Dr. Tye Winters, Director of Pediatric Residence and Medical Director of the Overlook Medical Center Pediatric HealthStart Clinic, tells parents TODAY that “the recommendation is to boil water for at least 1 minute in a pot with a lid. , then let it cool with the lid on the pan. This should be followed especially in the first 3 months or if the infant was born prematurely, before 36 weeks gestation.
Water from a public source in the United States is generally of very high quality and can be used safely for mixing formula, but Dr. Hillary O’Boyle, a pediatrician in Richmond, Virginia, says he is always good to check: “I would advise parents to make sure your tap water comes from a safe water source, as defined by your county health department or state environmental agency. State.
Fluoridated water can be used to make formula; however, doctors say it shouldn’t be used with every feed, to prevent babies from getting too much fluoride in their bodies. Excess fluoride can lead to skeletal changes in infants over time.
Infant formula contains all the fluoride your baby needs, so using tap water for mixing, which usually contains additional fluoride, may put your infant at a slightly increased risk of something called dental fluorosis, says O’Boyle. This causes faint white lines to appear on adult teeth, which is not harmful, but can be a cosmetic problem. O’Boyle tells TODAY Parents that parents who live in areas with fluoridated tap water “may want to periodically use ready-to-use (pre-mixed) formula and/or mix formula with bottled water, which does not contain fluoride. ”
If you use fluoridated water, the American Dental Association suggests checking with your local water company to make sure the fluoride level is below 0.7 parts fluoride per million parts water.
Winters says well water should not be used for formula milk because it can contain harmful bacteria that can lead to life-threatening infections, especially in young infants or babies with underlying health conditions. Distilled or purified water should be used instead of well water.

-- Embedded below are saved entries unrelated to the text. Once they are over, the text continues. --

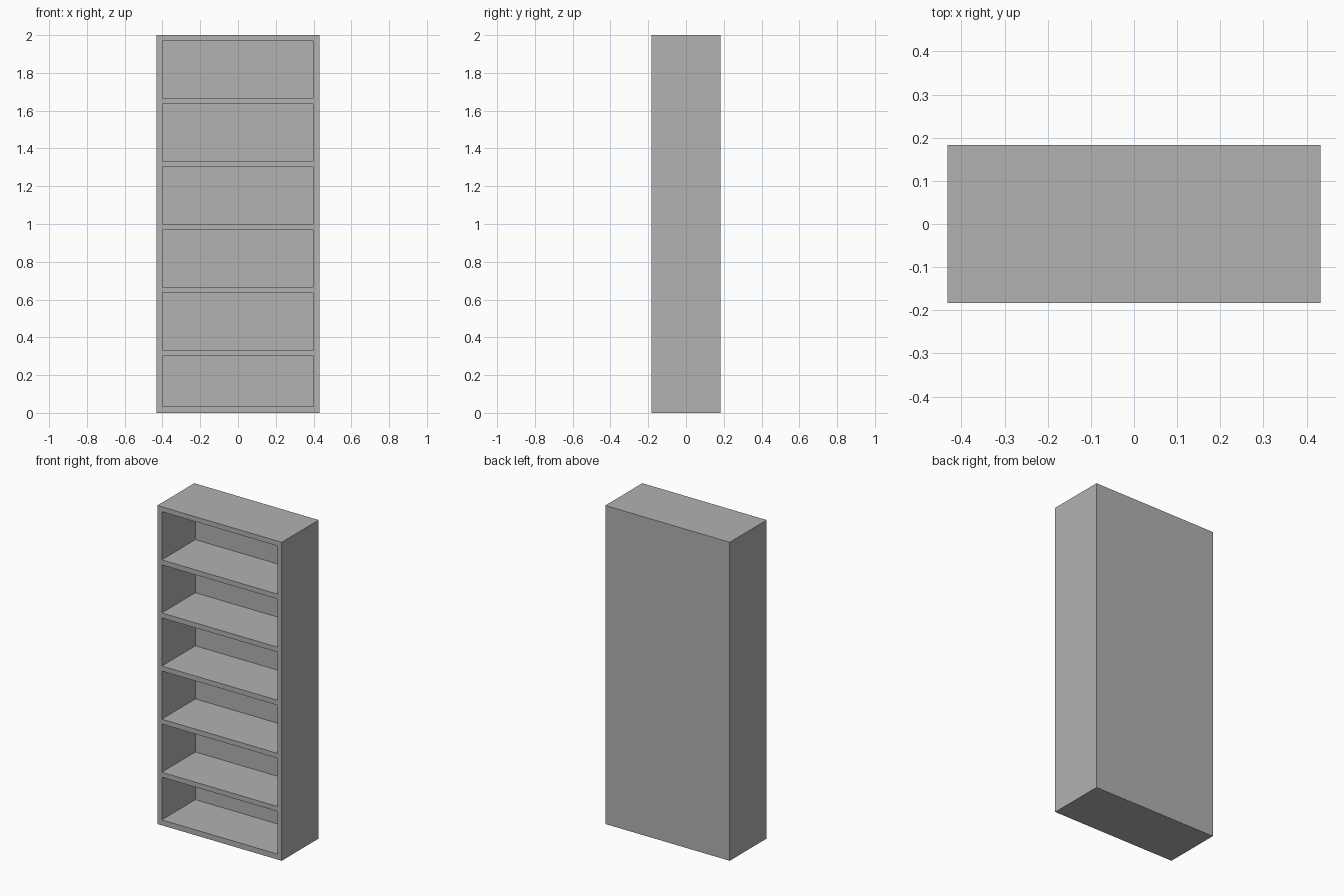
import bpy
import bmesh
from mathutils import Vector

cube = bpy.data.objects.get("Cube")
if cube:
    bpy.data.objects.remove(cube, do_unlink=True)

# Overall size and board thicknesses
WIDTH, DEPTH, HEIGHT = 0.864, 0.366, 2.0
BOARD, BACK, BASE = 0.031, 0.033, 0.034
BAYS = 6

# Painted board material
paint = bpy.data.materials.new("grey_board")
paint.use_nodes = True
grey = (0.445, 0.445, 0.445, 1)
paint.diffuse_color = grey
paint.node_tree.nodes["Principled BSDF"].inputs["Base Color"].default_value = grey

# Solid block standing on the ground
bm = bmesh.new()
bmesh.ops.create_cube(bm, size=1)
bmesh.ops.scale(bm, vec=(WIDTH, DEPTH, HEIGHT), verts=bm.verts)
bmesh.ops.translate(bm, vec=(0, 0, HEIGHT / 2), verts=bm.verts)


def front_faces():
    return [f for f in bm.faces if f.normal.y < -0.9]


def cut_front(point, normal):
    """Score a straight line across the front only."""
    faces = front_faces()
    edges = {e for f in faces for e in f.edges}
    verts = {v for f in faces for v in f.verts}
    bmesh.ops.bisect_plane(bm, geom=[*faces, *edges, *verts],
                           plane_co=point, plane_no=normal)
    bm.normal_update()


# Outline the sides and the bays between shelves
bm.normal_update()
inner = WIDTH / 2 - BOARD
for x in (-inner, inner):
    cut_front(Vector((x, 0, 0)), Vector((1, 0, 0)))

pitch = HEIGHT / BAYS
bays = [(max(i * pitch, BASE), (i + 1) * pitch - BOARD) for i in range(BAYS)]
for bay in bays:
    for z in bay:
        cut_front(Vector((0, 0, z)), Vector((0, 0, 1)))

# Push each bay in as far as the back board
openings = []
for f in front_faces():
    c = f.calc_center_median()
    if abs(c.x) < inner and any(low < c.z < high for low, high in bays):
        openings.append(f)
pushed = bmesh.ops.extrude_discrete_faces(bm, faces=openings)["faces"]
bmesh.ops.translate(bm, vec=(0, DEPTH - BACK, 0),
                    verts=list({v for f in pushed for v in f.verts}))
bmesh.ops.recalc_face_normals(bm, faces=bm.faces)

mesh = bpy.data.meshes.new("bookcase")
bm.to_mesh(mesh)
bm.free()
mesh.materials.append(paint)
bpy.context.collection.objects.link(bpy.data.objects.new("bookcase", mesh))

If well water is the only water source, be careful. Some wells have a high concentration of nitrateswhich can seep from fertilizer into the soil, putting babies at risk for something called methemoglobinemia. O’Boyle said: “Boiling the water doesn’t solve this problem. If you are interested in using well water for formula mixing, the water should be tested periodically for nitrates to ensure safe levels.”
If nitrate levels are safe, O’Brien said, “Additionally, all well water should be boiled before use.”
Virtually any type of bottled water can be safely used to mix the formula. This includes purified, distilled, deionized or demineralized water. Using bottled water is the best way to ensure water safety and also has the advantage of not containing additional fluoride.
When choosing bottled water, it is important to know if the water has been fortified with additives such as fluoride or electrolytes, as this can lead to excessive amounts of electrolytes or fluoride in the body of the infant.
Regular bottled drinking water should always be boiled before using in formula, like tap water. Distilled or purified water can be used without having to boil the water.
Talk to your pediatrician
As with anything else, getting advice from your child’s pediatrician is always the best bet. One thing to remember is that babies under 6 months do not need water on their own; it can actually lead to electrolyte imbalances and potentially brain damage. Infants get plenty of water from formula or breast milk.
Parents can make formula or bring their own water when they leave home. Prepared formula can be stored out of the refrigerator for up to approximately 2 hours after preparation.
Parents have several safe options when choosing water for formula mixing. The two safest options are boiled tap water that has been cooled to room temperature or any type of bottled water. If tap water is the primary water source for formula, occasionally use bottled water to reduce fluoride exposure.
Parents should be very careful about the source of water for infants under 3 months old, premature babies, or babies with weakened immune systems, as they are at higher risk of serious bacterial infection from water unsanitary.